Your answer must consist of exactly the lines below, starting with the line with "bm.faces.new(vs[0][::-1])" and going on through the line with "c = (lo + hi) / 2", and nothing else.

_ _ _

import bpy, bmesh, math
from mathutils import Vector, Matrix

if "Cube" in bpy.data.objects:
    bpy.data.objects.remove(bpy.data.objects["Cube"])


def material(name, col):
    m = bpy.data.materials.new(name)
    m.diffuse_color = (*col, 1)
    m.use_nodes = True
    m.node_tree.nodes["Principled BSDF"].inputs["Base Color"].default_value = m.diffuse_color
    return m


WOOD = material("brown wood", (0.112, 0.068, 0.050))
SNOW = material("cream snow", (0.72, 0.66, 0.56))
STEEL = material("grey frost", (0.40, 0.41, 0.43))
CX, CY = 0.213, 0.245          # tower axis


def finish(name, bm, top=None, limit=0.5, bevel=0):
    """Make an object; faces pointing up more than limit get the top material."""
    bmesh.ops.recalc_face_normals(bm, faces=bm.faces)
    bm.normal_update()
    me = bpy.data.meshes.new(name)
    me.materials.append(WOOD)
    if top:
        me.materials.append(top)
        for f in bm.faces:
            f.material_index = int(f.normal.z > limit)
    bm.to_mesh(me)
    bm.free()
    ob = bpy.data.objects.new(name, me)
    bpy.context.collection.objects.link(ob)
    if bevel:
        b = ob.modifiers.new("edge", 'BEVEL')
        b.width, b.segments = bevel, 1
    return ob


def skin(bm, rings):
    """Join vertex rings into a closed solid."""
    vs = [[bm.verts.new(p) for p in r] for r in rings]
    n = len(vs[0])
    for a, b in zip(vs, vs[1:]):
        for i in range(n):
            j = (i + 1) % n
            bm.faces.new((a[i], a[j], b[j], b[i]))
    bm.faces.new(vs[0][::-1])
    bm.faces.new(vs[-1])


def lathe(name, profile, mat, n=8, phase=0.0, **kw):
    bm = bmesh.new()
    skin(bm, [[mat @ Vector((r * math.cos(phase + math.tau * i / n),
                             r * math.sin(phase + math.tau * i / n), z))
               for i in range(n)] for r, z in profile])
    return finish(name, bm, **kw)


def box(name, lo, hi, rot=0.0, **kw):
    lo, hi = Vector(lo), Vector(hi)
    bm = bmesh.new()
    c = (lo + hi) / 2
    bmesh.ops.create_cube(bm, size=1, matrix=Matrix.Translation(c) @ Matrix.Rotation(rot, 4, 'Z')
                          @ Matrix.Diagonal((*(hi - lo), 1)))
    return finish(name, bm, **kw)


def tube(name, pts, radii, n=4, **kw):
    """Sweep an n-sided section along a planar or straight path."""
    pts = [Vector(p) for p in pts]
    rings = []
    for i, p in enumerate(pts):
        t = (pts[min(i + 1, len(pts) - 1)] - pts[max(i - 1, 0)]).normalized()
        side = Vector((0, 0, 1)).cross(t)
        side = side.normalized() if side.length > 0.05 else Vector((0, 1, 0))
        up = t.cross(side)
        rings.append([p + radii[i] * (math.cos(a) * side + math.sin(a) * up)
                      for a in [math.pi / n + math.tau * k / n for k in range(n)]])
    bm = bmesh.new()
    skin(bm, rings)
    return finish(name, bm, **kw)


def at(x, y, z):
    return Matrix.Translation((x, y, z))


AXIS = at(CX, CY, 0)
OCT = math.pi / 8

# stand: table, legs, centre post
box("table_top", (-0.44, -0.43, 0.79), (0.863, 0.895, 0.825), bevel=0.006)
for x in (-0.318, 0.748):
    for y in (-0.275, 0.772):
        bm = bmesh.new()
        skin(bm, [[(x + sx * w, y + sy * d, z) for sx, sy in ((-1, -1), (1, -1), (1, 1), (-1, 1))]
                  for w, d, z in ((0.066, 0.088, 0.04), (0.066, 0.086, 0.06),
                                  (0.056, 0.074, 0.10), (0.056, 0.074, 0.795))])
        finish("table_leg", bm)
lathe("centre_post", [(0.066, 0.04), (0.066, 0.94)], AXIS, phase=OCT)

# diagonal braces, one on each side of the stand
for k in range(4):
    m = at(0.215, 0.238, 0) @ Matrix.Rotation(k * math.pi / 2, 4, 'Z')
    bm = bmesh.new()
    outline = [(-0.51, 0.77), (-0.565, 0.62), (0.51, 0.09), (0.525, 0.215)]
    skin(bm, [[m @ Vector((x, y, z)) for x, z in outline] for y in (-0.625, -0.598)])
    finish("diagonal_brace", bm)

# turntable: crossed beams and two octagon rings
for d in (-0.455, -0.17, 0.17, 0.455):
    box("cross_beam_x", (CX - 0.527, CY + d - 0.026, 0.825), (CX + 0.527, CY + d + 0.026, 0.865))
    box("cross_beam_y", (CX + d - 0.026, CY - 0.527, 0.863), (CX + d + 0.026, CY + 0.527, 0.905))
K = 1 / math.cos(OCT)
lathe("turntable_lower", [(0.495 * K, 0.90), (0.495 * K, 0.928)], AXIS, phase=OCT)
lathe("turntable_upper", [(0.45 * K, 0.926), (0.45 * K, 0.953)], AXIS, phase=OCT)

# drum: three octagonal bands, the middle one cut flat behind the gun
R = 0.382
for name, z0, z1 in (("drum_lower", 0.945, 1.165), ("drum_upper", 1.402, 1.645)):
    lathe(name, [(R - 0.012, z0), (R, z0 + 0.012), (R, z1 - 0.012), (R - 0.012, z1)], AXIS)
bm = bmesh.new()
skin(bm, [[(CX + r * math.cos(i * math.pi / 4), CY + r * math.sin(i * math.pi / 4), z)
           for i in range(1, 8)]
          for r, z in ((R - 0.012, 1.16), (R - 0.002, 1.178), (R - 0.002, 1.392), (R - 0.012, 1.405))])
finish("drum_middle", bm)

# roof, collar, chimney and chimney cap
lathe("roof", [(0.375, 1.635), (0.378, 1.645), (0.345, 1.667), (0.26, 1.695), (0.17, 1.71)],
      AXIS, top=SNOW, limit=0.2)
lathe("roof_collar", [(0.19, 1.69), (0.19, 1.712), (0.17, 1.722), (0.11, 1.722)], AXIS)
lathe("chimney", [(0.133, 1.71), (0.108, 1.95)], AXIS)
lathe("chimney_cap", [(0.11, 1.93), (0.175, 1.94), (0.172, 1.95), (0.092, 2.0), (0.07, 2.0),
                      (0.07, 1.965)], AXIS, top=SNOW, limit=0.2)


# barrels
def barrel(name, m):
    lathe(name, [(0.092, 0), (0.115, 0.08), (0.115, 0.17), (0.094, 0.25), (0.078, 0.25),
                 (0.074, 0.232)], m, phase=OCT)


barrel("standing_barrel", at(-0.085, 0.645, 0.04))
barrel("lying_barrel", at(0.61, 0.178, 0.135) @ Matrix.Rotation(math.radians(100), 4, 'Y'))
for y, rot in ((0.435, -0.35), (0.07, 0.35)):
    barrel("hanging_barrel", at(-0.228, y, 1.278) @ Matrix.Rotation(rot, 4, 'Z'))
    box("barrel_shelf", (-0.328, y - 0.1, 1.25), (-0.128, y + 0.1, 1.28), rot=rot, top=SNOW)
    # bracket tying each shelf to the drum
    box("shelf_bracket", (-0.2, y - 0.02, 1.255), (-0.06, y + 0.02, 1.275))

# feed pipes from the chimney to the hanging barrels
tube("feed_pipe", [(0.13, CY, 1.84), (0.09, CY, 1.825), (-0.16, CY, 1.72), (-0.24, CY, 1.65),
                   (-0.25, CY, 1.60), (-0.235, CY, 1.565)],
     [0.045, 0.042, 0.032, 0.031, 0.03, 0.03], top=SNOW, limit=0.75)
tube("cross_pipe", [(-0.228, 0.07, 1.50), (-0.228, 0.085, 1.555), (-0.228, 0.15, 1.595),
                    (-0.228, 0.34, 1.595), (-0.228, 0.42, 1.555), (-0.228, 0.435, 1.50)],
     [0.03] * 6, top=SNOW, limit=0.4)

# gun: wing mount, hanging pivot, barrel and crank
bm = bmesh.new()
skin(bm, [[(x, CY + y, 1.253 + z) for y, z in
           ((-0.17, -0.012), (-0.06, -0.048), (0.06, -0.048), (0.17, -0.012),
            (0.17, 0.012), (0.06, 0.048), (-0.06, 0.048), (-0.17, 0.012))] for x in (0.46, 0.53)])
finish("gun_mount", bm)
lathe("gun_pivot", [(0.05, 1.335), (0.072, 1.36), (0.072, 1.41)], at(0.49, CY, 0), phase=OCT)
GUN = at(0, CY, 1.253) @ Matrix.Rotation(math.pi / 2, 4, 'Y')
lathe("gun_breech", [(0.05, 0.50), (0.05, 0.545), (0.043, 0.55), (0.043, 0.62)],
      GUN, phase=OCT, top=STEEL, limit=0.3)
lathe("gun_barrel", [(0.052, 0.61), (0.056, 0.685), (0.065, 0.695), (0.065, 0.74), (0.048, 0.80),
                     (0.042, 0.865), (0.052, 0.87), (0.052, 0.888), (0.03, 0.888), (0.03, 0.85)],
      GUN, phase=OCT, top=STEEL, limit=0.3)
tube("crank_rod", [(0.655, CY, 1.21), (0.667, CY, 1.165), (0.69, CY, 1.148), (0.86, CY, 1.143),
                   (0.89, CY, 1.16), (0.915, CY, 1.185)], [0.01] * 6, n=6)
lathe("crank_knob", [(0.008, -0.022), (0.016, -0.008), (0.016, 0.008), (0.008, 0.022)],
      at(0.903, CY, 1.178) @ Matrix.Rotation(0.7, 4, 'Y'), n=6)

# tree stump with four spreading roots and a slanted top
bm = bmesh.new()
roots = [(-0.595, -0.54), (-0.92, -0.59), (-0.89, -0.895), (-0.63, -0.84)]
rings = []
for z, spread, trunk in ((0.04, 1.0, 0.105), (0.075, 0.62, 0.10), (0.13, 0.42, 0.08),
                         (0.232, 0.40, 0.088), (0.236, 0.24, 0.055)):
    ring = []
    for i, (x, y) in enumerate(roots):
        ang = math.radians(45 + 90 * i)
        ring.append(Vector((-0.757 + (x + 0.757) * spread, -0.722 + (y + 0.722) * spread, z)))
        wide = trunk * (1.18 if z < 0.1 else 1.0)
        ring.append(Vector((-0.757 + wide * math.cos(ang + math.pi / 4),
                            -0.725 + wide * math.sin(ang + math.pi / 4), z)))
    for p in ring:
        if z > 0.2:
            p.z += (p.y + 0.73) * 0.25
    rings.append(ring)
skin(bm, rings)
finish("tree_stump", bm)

_ _ _

• Task response:
    bm.faces.new(vs[0][::-1])
    bm.faces.new(vs[-1])


def lathe(name, profile, mat, n=8, phase=0.0, **kw):
    bm = bmesh.new()
    skin(bm, [[mat @ Vector((r * math.cos(phase + math.tau * i / n),
                             r * math.sin(phase + math.tau * i / n), z))
               for i in range(n)] for r, z in profile])
    return finish(name, bm, **kw)


def box(name, lo, hi, rot=0.0, **kw):
    lo, hi = Vector(lo), Vector(hi)
    bm = bmesh.new()
    c = (lo + hi) / 2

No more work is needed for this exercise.